Assignment
Leaving every image behind, reproduce the records word for word.
== == ==
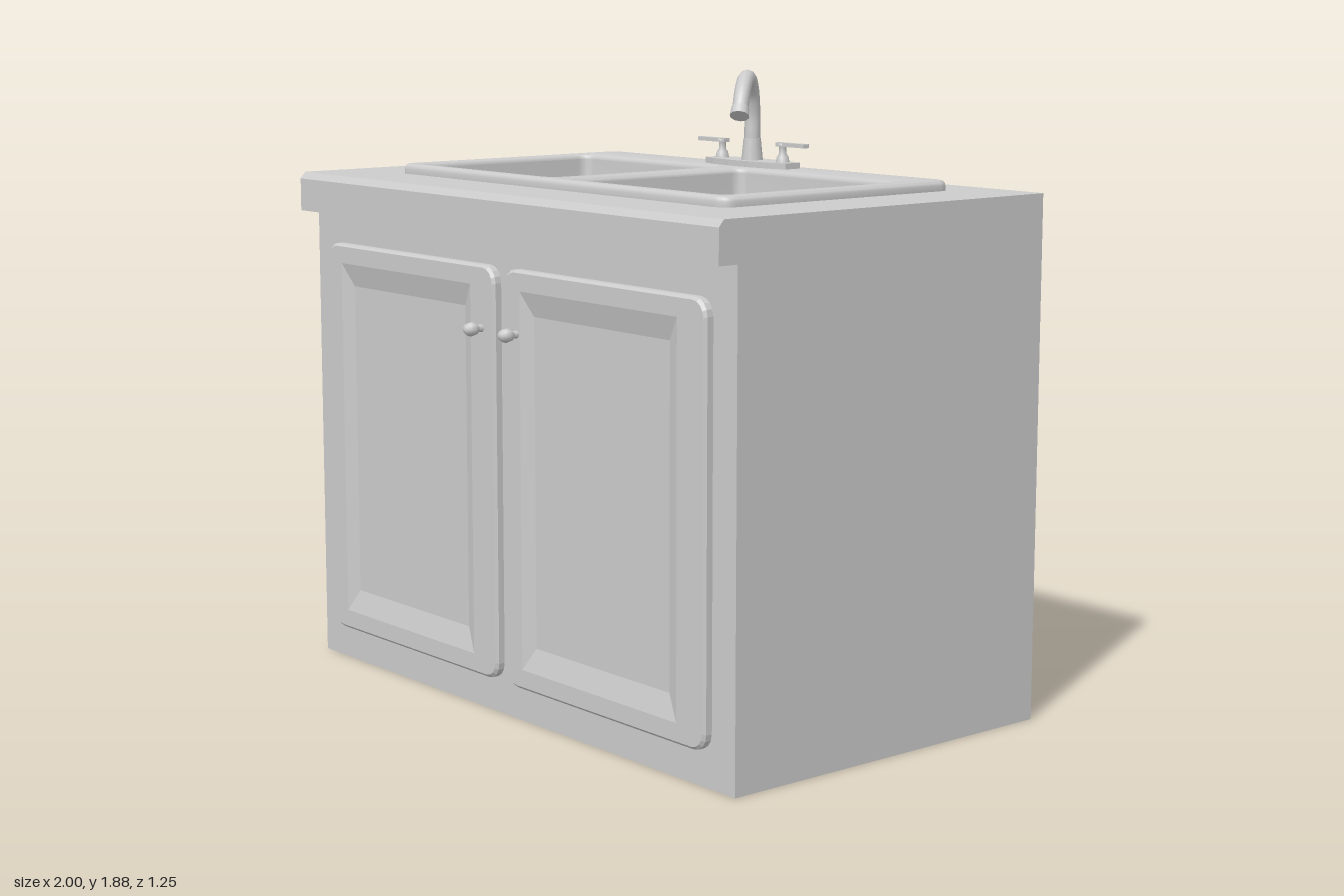
import * as THREE from 'three';
import { toCreasedNormals } from 'three/addons/utils/BufferGeometryUtils.js';

const smooth = new THREE.MeshStandardMaterial({ color: 0xcccccc });
const flat = new THREE.MeshStandardMaterial({ color: 0xcccccc, flatShading: true });

function add(parent, name, geometry, material = smooth) {
  const mesh = new THREE.Mesh(geometry, material);
  mesh.name = name;
  parent.add(mesh);
  return mesh;
}

// Counter-clockwise outline of a rounded rectangle
function roundRect(x0, x1, y0, y1, r, n = 4) {
  const pts = [];
  const corners = [[x1 - r, y1 - r], [x0 + r, y1 - r], [x0 + r, y0 + r], [x1 - r, y0 + r]];
  corners.forEach(([cx, cy], k) => {
    for (let i = 0; i <= n; i++) {
      const a = (k + i / n) * Math.PI / 2;
      pts.push(new THREE.Vector2(cx + r * Math.cos(a), cy + r * Math.sin(a)));
    }
  });
  return pts;
}

// Skin over nested rounded rectangles, outermost first, closed by a centre fan; faces +z
function nest(x0, x1, y0, y1, levels) {
  const pos = [], idx = [];
  let n = 0;
  for (const [inL, inR, inY, r, z] of levels) {
    const loop = roundRect(x0 + inL, x1 - inR, y0 + inY, y1 - inY, r);
    n = loop.length;
    loop.forEach(p => pos.push(p.x, p.y, z));
  }
  const last = (levels.length - 1) * n, centre = levels.length * n;
  pos.push((x0 + x1) / 2, (y0 + y1) / 2, levels[levels.length - 1][4]);
  for (let i = 0; i < n; i++) {
    const j = (i + 1) % n;
    for (let k = 0; k < last; k += n) idx.push(k + i, k + j, k + n + j, k + i, k + n + j, k + n + i);
    idx.push(last + i, last + j, centre);
  }
  const g = new THREE.BufferGeometry();
  g.setAttribute('position', new THREE.Float32BufferAttribute(pos, 3));
  g.setIndex(idx);
  g.computeVertexNormals();
  return g;
}

// Horizontal slab from an (x, z) outline, hanging down from the given height
function slab(outline, holes, top, depth, bevel = 0) {
  const shape = new THREE.Shape(outline);
  holes.forEach(h => shape.holes.push(new THREE.Path(h)));
  const g = new THREE.ExtrudeGeometry(shape, {
    depth: depth - bevel, bevelEnabled: bevel > 0, bevelThickness: bevel,
    bevelSize: bevel, bevelOffset: -bevel, bevelSegments: 3,
  });
  return g.rotateX(Math.PI / 2).translate(0, top - bevel, 0);
}

function createCabinet(model) {
  // Carcass, open at the top for the basins
  const box = new THREE.BoxGeometry(2, 1.43, 1.16).translate(0, 0.715, -0.04);
  const index = Array.from(box.index.array);
  index.splice(12, 6);
  box.setIndex(index);
  box.clearGroups();
  add(model, 'cabinet', box);

  // Worktop with sink cut-out
  const rect = roundRect(-1, 1, -0.62, 0.54, 0, 1);
  const corners = [rect[0], rect[2], rect[4], rect[6]];
  add(model, 'countertop', slab(corners, [roundRect(-0.75, 0.745, -0.46, 0.36, 0.03)], 1.55, 0.12));

  // Overhanging front edge with a chamfer
  const lip = new THREE.Shape([[0.54, 1.43], [0.605, 1.43], [0.605, 1.53], [0.588, 1.55], [0.54, 1.55]]
    .map(p => new THREE.Vector2(...p)));
  add(model, 'countertopEdge', new THREE.ExtrudeGeometry(lip, { depth: 2, bevelEnabled: false })
    .rotateY(-Math.PI / 2).translate(1, 0, 0));
}

function createDoor(model, name, x0, x1, knobX) {
  const door = new THREE.Group();
  door.name = name;
  model.add(door);
  // Framed door with a sunken centre panel
  add(door, 'doorPanel', nest(x0, x1, 0.105, 1.335, [
    [0, 0, 0, 0.05, 0.54],
    [0, 0, 0, 0.05, 0.56],
    [0.008, 0.008, 0.008, 0.045, 0.568],
    [0.08, 0.115, 0.06, 0.001, 0.568],
    [0.125, 0.165, 0.13, 0.001, 0.55],
  ]), flat);
  // Round knob on a short stem
  add(door, 'knobStem', new THREE.CylinderGeometry(0.01, 0.012, 0.04, 8)
    .rotateX(Math.PI / 2).translate(knobX, 1.15, 0.58));
  add(door, 'knob', new THREE.SphereGeometry(0.025, 8, 6)
    .scale(1, 1, 0.85).rotateX(Math.PI / 2).translate(knobX, 1.15, 0.605));
}

function createSink(model) {
  const sink = new THREE.Group();
  sink.name = 'sink';
  model.add(sink);
  const basins = [[-0.715, -0.05], [0.04, 0.71]];
  const z0 = -0.315, z1 = 0.335;

  // Rim, faucet deck and divider in one rounded plate
  const rim = slab(roundRect(-0.775, 0.77, -0.485, 0.385, 0.045),
    basins.map(([a, b]) => roundRect(a, b, z0, z1, 0.035)), 1.58, 0.04, 0.015);
  add(sink, 'sinkRim', toCreasedNormals(rim, 0.7));

  // Basins with curved bottoms
  for (const [a, b] of basins) {
    const wall = [[0, 0.035, 1.565], [0.012, 0.035, 1.34], [0.02, 0.04, 1.315], [0.04, 0.04, 1.303], [0.065, 0.03, 1.3]];
    const g = nest(a, b, -z1, -z0, wall.map(([d, r, y]) => [d, d, d, r, y]));
    add(sink, 'basin', g.rotateX(-Math.PI / 2)).material = smooth;
  }
}

function createFaucet(model) {
  const faucet = new THREE.Group();
  faucet.name = 'faucet';
  faucet.position.set(-0.005, 0, -0.405);
  model.add(faucet);

  // Tapered base plate
  const half = [[0.185, 0.03], [0.13, 0.045], [0.05, 0.055]];
  const front = [...half, ...half.map(([x, z]) => [-x, z]).reverse()];
  const outline = [...front, ...front.map(([x, z]) => [-x, -z])].map(p => new THREE.Vector2(...p));
  add(faucet, 'basePlate', slab(outline, [], 1.598, 0.022));

  // Swan-neck spout turned toward one basin
  const ux = 0.62, uz = 0.785;
  const path = new THREE.CatmullRomCurve3([
    [0, 1.59], [0, 1.67], [0, 1.74], [0.02, 1.805], [0.065, 1.848], [0.12, 1.85], [0.175, 1.815], [0.22, 1.75],
  ].map(([d, y]) => new THREE.Vector3(d * ux, y, d * uz)));
  add(faucet, 'spout', new THREE.TubeGeometry(path, 28, 0.025, 10));
  add(faucet, 'spoutCollar', new THREE.CylinderGeometry(0.027, 0.034, 0.07, 10).translate(0, 1.63, 0));
  const tip = add(faucet, 'spoutTip', new THREE.CylinderGeometry(0.03, 0.027, 0.03, 10));
  tip.position.copy(path.getPoint(0.985));
  tip.quaternion.setFromUnitVectors(new THREE.Vector3(0, 1, 0), path.getTangent(1));

  // Lever handles on either side
  for (const s of [-1, 1]) {
    const name = s > 0 ? 'leftHandle' : 'rightHandle';
    add(faucet, name + 'Post', new THREE.LatheGeometry(
      [[0.022, 1.595], [0.018, 1.615], [0.011, 1.625], [0.011, 1.645], [0.016, 1.655], [0, 1.658]]
        .map(p => new THREE.Vector2(...p)), 10)).position.x = s * 0.14;
    add(faucet, name + 'Lever', new THREE.BoxGeometry(0.125, 0.012, 0.022)
      .translate(s * 0.182, 1.652, 0));
  }
}

export function createModel() {
  const model = new THREE.Group();
  model.name = 'sinkCabinet';
  createCabinet(model);
  createDoor(model, 'rightDoor', -0.91, -0.03, -0.09);
  createDoor(model, 'leftDoor', 0.015, 0.905, 0.08);
  createSink(model);
  createFaucet(model);
  return model;
}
== == ==
Problem solution
import * as THREE from 'three';
import { toCreasedNormals } from 'three/addons/utils/BufferGeometryUtils.js';

const smooth = new THREE.MeshStandardMaterial({ color: 0xcccccc });
const flat = new THREE.MeshStandardMaterial({ color: 0xcccccc, flatShading: true });

function add(parent, name, geometry, material = smooth) {
  const mesh = new THREE.Mesh(geometry, material);
  mesh.name = name;
  parent.add(mesh);
  return mesh;
}

// Counter-clockwise outline of a rounded rectangle
function roundRect(x0, x1, y0, y1, r, n = 4) {
  const pts = [];
  const corners = [[x1 - r, y1 - r], [x0 + r, y1 - r], [x0 + r, y0 + r], [x1 - r, y0 + r]];
  corners.forEach(([cx, cy], k) => {
    for (let i = 0; i <= n; i++) {
      const a = (k + i / n) * Math.PI / 2;
      pts.push(new THREE.Vector2(cx + r * Math.cos(a), cy + r * Math.sin(a)));
    }
  });
  return pts;
}

// Skin over nested rounded rectangles, outermost first, closed by a centre fan; faces +z
function nest(x0, x1, y0, y1, levels) {
  const pos = [], idx = [];
  let n = 0;
  for (const [inL, inR, inY, r, z] of levels) {
    const loop = roundRect(x0 + inL, x1 - inR, y0 + inY, y1 - inY, r);
    n = loop.length;
    loop.forEach(p => pos.push(p.x, p.y, z));
  }
  const last = (levels.length - 1) * n, centre = levels.length * n;
  pos.push((x0 + x1) / 2, (y0 + y1) / 2, levels[levels.length - 1][4]);
  for (let i = 0; i < n; i++) {
    const j = (i + 1) % n;
    for (let k = 0; k < last; k += n) idx.push(k + i, k + j, k + n + j, k + i, k + n + j, k + n + i);
    idx.push(last + i, last + j, centre);
  }
  const g = new THREE.BufferGeometry();
  g.setAttribute('position', new THREE.Float32BufferAttribute(pos, 3));
  g.setIndex(idx);
  g.computeVertexNormals();
  return g;
}

// Horizontal slab from an (x, z) outline, hanging down from the given height
function slab(outline, holes, top, depth, bevel = 0) {
  const shape = new THREE.Shape(outline);
  holes.forEach(h => shape.holes.push(new THREE.Path(h)));
  const g = new THREE.ExtrudeGeometry(shape, {
    depth: depth - bevel, bevelEnabled: bevel > 0, bevelThickness: bevel,
    bevelSize: bevel, bevelOffset: -bevel, bevelSegments: 3,
  });
  return g.rotateX(Math.PI / 2).translate(0, top - bevel, 0);
}

function createCabinet(model) {
  // Carcass, open at the top for the basins
  const box = new THREE.BoxGeometry(2, 1.43, 1.16).translate(0, 0.715, -0.04);
  const index = Array.from(box.index.array);
  index.splice(12, 6);
  box.setIndex(index);
  box.clearGroups();
  add(model, 'cabinet', box);

  // Worktop with sink cut-out
  const rect = roundRect(-1, 1, -0.62, 0.54, 0, 1);
  const corners = [rect[0], rect[2], rect[4], rect[6]];
  add(model, 'countertop', slab(corners, [roundRect(-0.75, 0.745, -0.46, 0.36, 0.03)], 1.55, 0.12));

  // Overhanging front edge with a chamfer
  const lip = new THREE.Shape([[0.54, 1.43], [0.605, 1.43], [0.605, 1.53], [0.588, 1.55], [0.54, 1.55]]
    .map(p => new THREE.Vector2(...p)));
  add(model, 'countertopEdge', new THREE.ExtrudeGeometry(lip, { depth: 2, bevelEnabled: false })
    .rotateY(-Math.PI / 2).translate(1, 0, 0));
}

function createDoor(model, name, x0, x1, knobX) {
  const door = new THREE.Group();
  door.name = name;
  model.add(door);
  // Framed door with a sunken centre panel
  add(door, 'doorPanel', nest(x0, x1, 0.105, 1.335, [
    [0, 0, 0, 0.05, 0.54],
    [0, 0, 0, 0.05, 0.56],
    [0.008, 0.008, 0.008, 0.045, 0.568],
    [0.08, 0.115, 0.06, 0.001, 0.568],
    [0.125, 0.165, 0.13, 0.001, 0.55],
  ]), flat);
  // Round knob on a short stem
  add(door, 'knobStem', new THREE.CylinderGeometry(0.01, 0.012, 0.04, 8)
    .rotateX(Math.PI / 2).translate(knobX, 1.15, 0.58));
  add(door, 'knob', new THREE.SphereGeometry(0.025, 8, 6)
    .scale(1, 1, 0.85).rotateX(Math.PI / 2).translate(knobX, 1.15, 0.605));
}

function createSink(model) {
  const sink = new THREE.Group();
  sink.name = 'sink';
  model.add(sink);
  const basins = [[-0.715, -0.05], [0.04, 0.71]];
  const z0 = -0.315, z1 = 0.335;

  // Rim, faucet deck and divider in one rounded plate
  const rim = slab(roundRect(-0.775, 0.77, -0.485, 0.385, 0.045),
    basins.map(([a, b]) => roundRect(a, b, z0, z1, 0.035)), 1.58, 0.04, 0.015);
  add(sink, 'sinkRim', toCreasedNormals(rim, 0.7));

  // Basins with curved bottoms
  for (const [a, b] of basins) {
    const wall = [[0, 0.035, 1.565], [0.012, 0.035, 1.34], [0.02, 0.04, 1.315], [0.04, 0.04, 1.303], [0.065, 0.03, 1.3]];
    const g = nest(a, b, -z1, -z0, wall.map(([d, r, y]) => [d, d, d, r, y]));
    add(sink, 'basin', g.rotateX(-Math.PI / 2)).material = smooth;
  }
}

function createFaucet(model) {
  const faucet = new THREE.Group();
  faucet.name = 'faucet';
  faucet.position.set(-0.005, 0, -0.405);
  model.add(faucet);

  // Tapered base plate
  const half = [[0.185, 0.03], [0.13, 0.045], [0.05, 0.055]];
  const front = [...half, ...half.map(([x, z]) => [-x, z]).reverse()];
  const outline = [...front, ...front.map(([x, z]) => [-x, -z])].map(p => new THREE.Vector2(...p));
  add(faucet, 'basePlate', slab(outline, [], 1.598, 0.022));

  // Swan-neck spout turned toward one basin
  const ux = 0.62, uz = 0.785;
  const path = new THREE.CatmullRomCurve3([
    [0, 1.59], [0, 1.67], [0, 1.74], [0.02, 1.805], [0.065, 1.848], [0.12, 1.85], [0.175, 1.815], [0.22, 1.75],
  ].map(([d, y]) => new THREE.Vector3(d * ux, y, d * uz)));
  add(faucet, 'spout', new THREE.TubeGeometry(path, 28, 0.025, 10));
  add(faucet, 'spoutCollar', new THREE.CylinderGeometry(0.027, 0.034, 0.07, 10).translate(0, 1.63, 0));
  const tip = add(faucet, 'spoutTip', new THREE.CylinderGeometry(0.03, 0.027, 0.03, 10));
  tip.position.copy(path.getPoint(0.985));
  tip.quaternion.setFromUnitVectors(new THREE.Vector3(0, 1, 0), path.getTangent(1));

  // Lever handles on either side
  for (const s of [-1, 1]) {
    const name = s > 0 ? 'leftHandle' : 'rightHandle';
    add(faucet, name + 'Post', new THREE.LatheGeometry(
      [[0.022, 1.595], [0.018, 1.615], [0.011, 1.625], [0.011, 1.645], [0.016, 1.655], [0, 1.658]]
        .map(p => new THREE.Vector2(...p)), 10)).position.x = s * 0.14;
    add(faucet, name + 'Lever', new THREE.BoxGeometry(0.125, 0.012, 0.022)
      .translate(s * 0.182, 1.652, 0));
  }
}

export function createModel() {
  const model = new THREE.Group();
  model.name = 'sinkCabinet';
  createCabinet(model);
  createDoor(model, 'rightDoor', -0.91, -0.03, -0.09);
  createDoor(model, 'leftDoor', 0.015, 0.905, 0.08);
  createSink(model);
  createFaucet(model);
  return model;
}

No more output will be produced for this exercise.